Organic is cheaper in Egypt
SEKEM, Egyptian leader in Circular Agriculture calls for action and provides the evidence to back up their claim. Based on a Full Cost Account Study conducted by Heliopolis University for Sustainable Development, the social enterprise SEKEM claims that organic food is cheaper to produce than conventional crops in Egypt. That is, if the externalized costs, which are currently transferred to society or future generations would be part of the costs paid by consumers at supermarkets and restaurants. The research shows that a wide variety of crops grown by SEKEM (including rice, maize, potatoes, wheat and cotton) are cheaper than crops grown in conventional agriculture if the costs for pollution, CO2 emissions, energy, and water consumption are taken into consideration.
For more than forty years, SEKEM has pioneered sustainable agriculture in what was once desert.

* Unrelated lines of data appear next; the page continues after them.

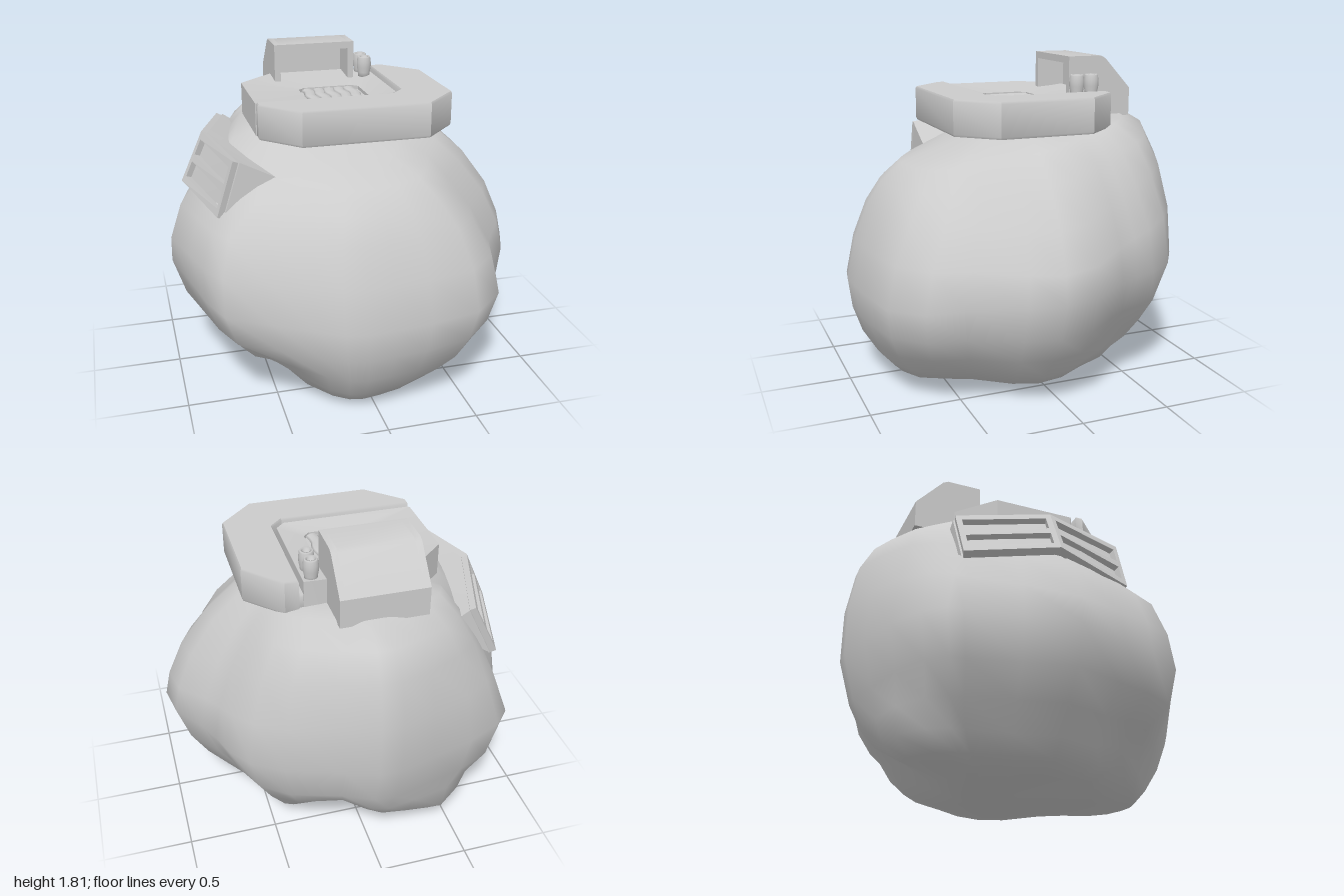
import * as THREE from 'three';
import { toCreasedNormals } from 'three/addons/utils/BufferGeometryUtils.js';

const grey = new THREE.MeshStandardMaterial({ color: 0xcccccc });

// Skin a stack of closed rings; both ends close on a point.
function loft(rings, start, end) {
  const n = rings[0].length, pos = [], idx = [];
  rings.forEach(r => r.forEach(p => pos.push(...p)));
  pos.push(...start, ...end);
  const s = rings.length * n, e = s + 1, last = s - n;
  for (let i = 0; i < n; i++) {
    const j = (i + 1) % n;
    for (let k = 0; k < rings.length - 1; k++) {
      const a = k * n + i, b = k * n + j;
      idx.push(a, a + n, b + n, a, b + n, b);
    }
    idx.push(i, j, s, last + i, e, last + j);
  }
  const g = new THREE.BufferGeometry();
  g.setAttribute('position', new THREE.Float32BufferAttribute(pos, 3));
  g.setIndex(idx);
  g.computeVertexNormals();
  return g;
}

// Upright prism from a plan outline of [x, z] points, with softened rims.
function slab(points, y0, y1) {
  const shape = new THREE.Shape(points.map(([x, z]) => new THREE.Vector2(x, -z)));
  const g = new THREE.ExtrudeGeometry(shape, {
    depth: y1 - y0 - 0.024, bevelEnabled: true, bevelThickness: 0.012,
    bevelSize: 0.006, bevelOffset: -0.006, bevelSegments: 1 });
  return toCreasedNormals(g.rotateX(-Math.PI / 2).translate(0, y0 + 0.012, 0), 0.6);
}

// Prism along x from a side profile of [z, y] points.
function sideExtrude(points, x0, x1) {
  const shape = new THREE.Shape(points.map(([z, y]) => new THREE.Vector2(-z, y)));
  const g = new THREE.ExtrudeGeometry(shape, { depth: x1 - x0, bevelEnabled: false });
  return toCreasedNormals(g.rotateY(Math.PI / 2).translate(x0, 0, 0), 0.7);
}

function rockGeometry() {
  // Plan outline, clockwise from the back
  const outline = [
    [-0.1, -0.98], [0.02, -0.97], [0.2, -0.9], [0.49, -0.8], [0.66, -0.69], [0.76, -0.54],
    [0.8, -0.42], [0.85, -0.3], [0.97, -0.1], [1, 0.1], [0.93, 0.28], [0.78, 0.55], [0.71, 0.75],
    [0.53, 0.9], [0.25, 0.95], [0.05, 0.965], [-0.1, 0.975], [-0.22, 0.955], [-0.35, 0.89],
    [-0.56, 0.78], [-0.79, 0.66], [-0.87, 0.48], [-0.92, 0.28], [-1, 0], [-0.92, -0.28],
    [-0.83, -0.55], [-0.82, -0.63], [-0.74, -0.74], [-0.55, -0.85], [-0.3, -0.92]];
  // Per ring: right reach, left reach, side height, front reach and height, back reach and height
  const levels = [
    [0.45, 0.48, 0.035, 0.5, 0.03, 0.45, 0.03],
    [0.6, 0.64, 0.065, 0.75, 0.04, 0.7, 0.08],
    [0.71, 0.73, 0.15, 0.82, 0.12, 0.8, 0.17],
    [0.84, 0.81, 0.3, 0.9, 0.25, 0.86, 0.3],
    [0.93, 0.93, 0.45, 0.95, 0.4, 0.91, 0.45],
    [1, 1, 0.66, 0.97, 0.57, 0.975, 0.7],
    [0.97, 1, 0.8, 0.92, 0.8, 0.975, 1],
    [0.89, 0.94, 1, 0.84, 1, 0.93, 1.25],
    [0.75, 0.78, 1.21, 0.76, 1.13, 0.85, 1.4],
    [0.58, 0.63, 1.36, 0.65, 1.23, 0.7, 1.485],
    [0.36, 0.45, 1.43, 0.42, 1.31, 0.5, 1.475],
    [0.15, 0.2, 1.45, 0.15, 1.43, 0.25, 1.46]];
  // Hollows and (negative depth) bulges: x, y, z, radius, depth, lift
  const dents = [
    [0.72, 0.25, -0.45, 0.25, 0.07, 0.03], [0.2, 0.1, -0.7, 0.25, 0.1, 0.1],
    [-0.02, 0.08, -0.58, 0.17, 0.04, 0.07], [-0.42, 0.08, -0.63, 0.2, -0.1, -0.02],
    [-0.57, 0.12, 0.5, 0.22, 0.12, 0.1], [0.45, 0.08, 0.6, 0.3, 0.03, 0.05],
    [-0.78, 0.6, -0.55, 0.3, -0.05, 0], [-0.7, 1.17, -0.58, 0.4, 0.11, 0],
    [0.58, 1.2, 0.5, 0.35, 0.1, 0], [0.62, 1.2, -0.5, 0.35, 0.06, 0],
    [-0.5, 1.25, 0.4, 0.2, 0.06, -0.02]];
  const rings = levels.map(([xr, xl, ys, zf, yf, zb, yb]) => outline.map(([ox, oz]) => {
    const w = Math.min(1, Math.abs(oz) / 0.975);
    const p = new THREE.Vector3(ox * (ox < 0 ? xl : xr),
      ys + w * ((oz > 0 ? yf : yb) - ys), Math.sign(oz) * w * (oz > 0 ? zf : zb));
    for (const [x, y, z, r, depth, lift] of dents) {
      const q = p.distanceTo(new THREE.Vector3(x, y, z)) / r, fall = Math.exp(-q * q);
      const f = 1 - fall * depth / 0.8;
      p.set(p.x * f, p.y + lift * fall, p.z * f);
    }
    return p.toArray();
  }));
  return loft(rings, [0.05, 0, -0.22], [0, 1.45, 0]);
}

// Frame with two long slots, fitted between four corners of a facet.
function windowFrame(b0, b1, t0, t1) {
  const rect = (C, x0, y0, x1, y1) => {
    const c = new C();
    c.moveTo(x0, y0); c.lineTo(x1, y0); c.lineTo(x1, y1); c.lineTo(x0, y1); c.closePath();
    return c;
  };
  const shape = rect(THREE.Shape, 0, 0, 1, 1);
  for (const y of [0.13, 0.57]) shape.holes.push(rect(THREE.Path, 0.06, y, 0.94, y + 0.3));
  const g = new THREE.ExtrudeGeometry(shape, { depth: 1, bevelEnabled: false });
  const [B0, B1, T0, T1] = [b0, b1, t0, t1].map(p => new THREE.Vector3(...p));
  const normal = B1.clone().sub(B0).cross(T0.clone().sub(B0)).normalize();
  const pos = g.attributes.position;
  for (let i = 0; i < pos.count; i++) {
    const s = pos.getX(i), t = pos.getY(i), d = pos.getZ(i);
    const p = B0.clone().lerp(B1, s).lerp(T0.clone().lerp(T1, s), t);
    p.addScaledVector(normal, (d - 1) * 0.045);
    pos.setXYZ(i, p.x, p.y, p.z);
  }
  g.computeVertexNormals();
  return g;
}

export function createModel() {
  const model = new THREE.Group();
  const add = (name, geometry, parent = model) => {
    const m = new THREE.Mesh(geometry, grey);
    m.name = name;
    parent.add(m);
  };
  const group = name => {
    const g = new THREE.Group();
    g.name = name;
    model.add(g);
    return g;
  };

  add('asteroid', rockGeometry());

  // Landing platform: base, raised L-shaped rim and dished floor
  const platform = group('platform');
  add('platformBase', slab([[-0.51, -0.26], [-0.31, -0.435], [0.38, -0.435], [0.555, -0.25],
    [0.555, 0.28], [0.375, 0.465], [-0.325, 0.465], [-0.51, 0.27]], 1.432, 1.53), platform);
  add('platformRim', slab([[-0.52, 0.235], [0.235, 0.235], [0.305, 0.165], [0.305, -0.445],
    [0.38, -0.445], [0.565, -0.25], [0.565, 0.28], [0.375, 0.475], [-0.325, 0.475],
    [-0.52, 0.28]], 1.43, 1.625), platform);
  const outer = [[-0.52, 0.2], [-0.52, -0.26], [-0.315, -0.445], [0.2, -0.445],
    [0.28, -0.44], [0.28, 0.16], [0.23, 0.21], [-0.51, 0.21]];
  const inner = [[-0.21, 0.08], [-0.21, -0.13], [-0.17, -0.165], [0.11, -0.165],
    [0.145, -0.13], [0.145, 0.08], [0.11, 0.115], [-0.17, 0.115]];
  const at = (pts, y) => pts.map(([x, z]) => [x, y, z]);
  add('platformFloor', toCreasedNormals(loft(
    [at(outer, 1.43), at(outer, 1.61), at(inner, 1.58), at(inner, 1.56)],
    [-0.1, 1.43, -0.1], [-0.03, 1.56, -0.03]), 0.4), platform);

  // Broad wavy strips in the floor grate
  for (let i = 0; i < 5; i++) {
    const x = -0.157 + i * 0.0625;
    const path = new THREE.CatmullRomCurve3([0, 1, 2, 3, 4, 5, 6].map(k =>
      new THREE.Vector3(x + 0.006 * Math.sin(k * 1.6 + i), 0, -0.155 + k * 0.0433)));
    const bar = new THREE.TubeGeometry(path, 20, 0.033, 8).scale(1, 0.45, 1).translate(0, 1.564, 0);
    add('grateStrip', bar, platform);
  }

  // Hangar: two solid side walls around a hollow middle
  const hangar = group('hangar');
  const roof = [[-0.29, 1.81], [-0.49, 1.81], [-0.52, 1.795], [-0.68, 1.62], [-0.68, 1.46], [-0.29, 1.46]];
  const hollow = [...roof, [-0.29, 1.575], [-0.46, 1.575], [-0.46, 1.77], [-0.29, 1.77]];
  add('hangarWall', sideExtrude(roof, -0.315, -0.28), hangar);
  add('hangarWall', sideExtrude(roof, 0.125, 0.16), hangar);
  add('hangarMiddle', sideExtrude(hollow, -0.28, 0.125), hangar);

  // Pair of barrel tanks with open tops
  const barrel = [[0, 1.58], [0.034, 1.58], [0.036, 1.62], [0.042, 1.65], [0.042, 1.68], [0.038, 1.708],
    [0.034, 1.715], [0.022, 1.712], [0.02, 1.685], [0, 1.685]].map(p => new THREE.Vector2(...p));
  for (const z of [-0.395, -0.305])
    add('tank', new THREE.LatheGeometry(barrel, 16).translate(0.23, 0, z));

  // Observation windows on the side of the rock
  const lookout = group('observationWindows');
  const bottom = [[-0.785, 1.055, -0.55], [-0.91, 1.12, -0.06], [-0.775, 1.06, 0.4]];
  const top = [[-0.635, 1.36, -0.55], [-0.785, 1.4, -0.06], [-0.68, 1.365, 0.4]];
  const sink = [0.035, -0.01, 0];
  const shift = p => p.map((v, i) => v + sink[i]);
  const sections = [0, 1, 2].map(i => [shift(bottom[i]), shift(top[i]), [-0.44, 1.25, bottom[i][2]]]);
  add('windowHousing', toCreasedNormals(
    loft(sections, [-0.6, 1.22, -0.55], [-0.6, 1.22, 0.4]), 0.2), lookout);
  for (const i of [0, 1])
    add('windowFrame', windowFrame(bottom[i], bottom[i + 1], top[i], top[i + 1]), lookout);

  return model;
}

They generate financial returns with the production of herbal teas, medicinal plants, cotton and fresh produce for local markets and export. Beyond financial returns they contribute to social capital by creating jobs and education for the local community and natural capital by contributing to biodiversity, biomass and carbon captured from the atmosphere. Interestingly by sharing their knowledge and expertise, for instance through Heliopolis University for Sustainable Development they provide inspiration for other farmers and agribusinesses that more can be done to create a future proof agricultural sector.
SEKEM and Heliopolis University for Sustainable Development are partners for knowledge exchange and co-innovation with numerous Dutch agribusiness experts like Delphy, Salt Doctors, Naecterra, Soil & More and others.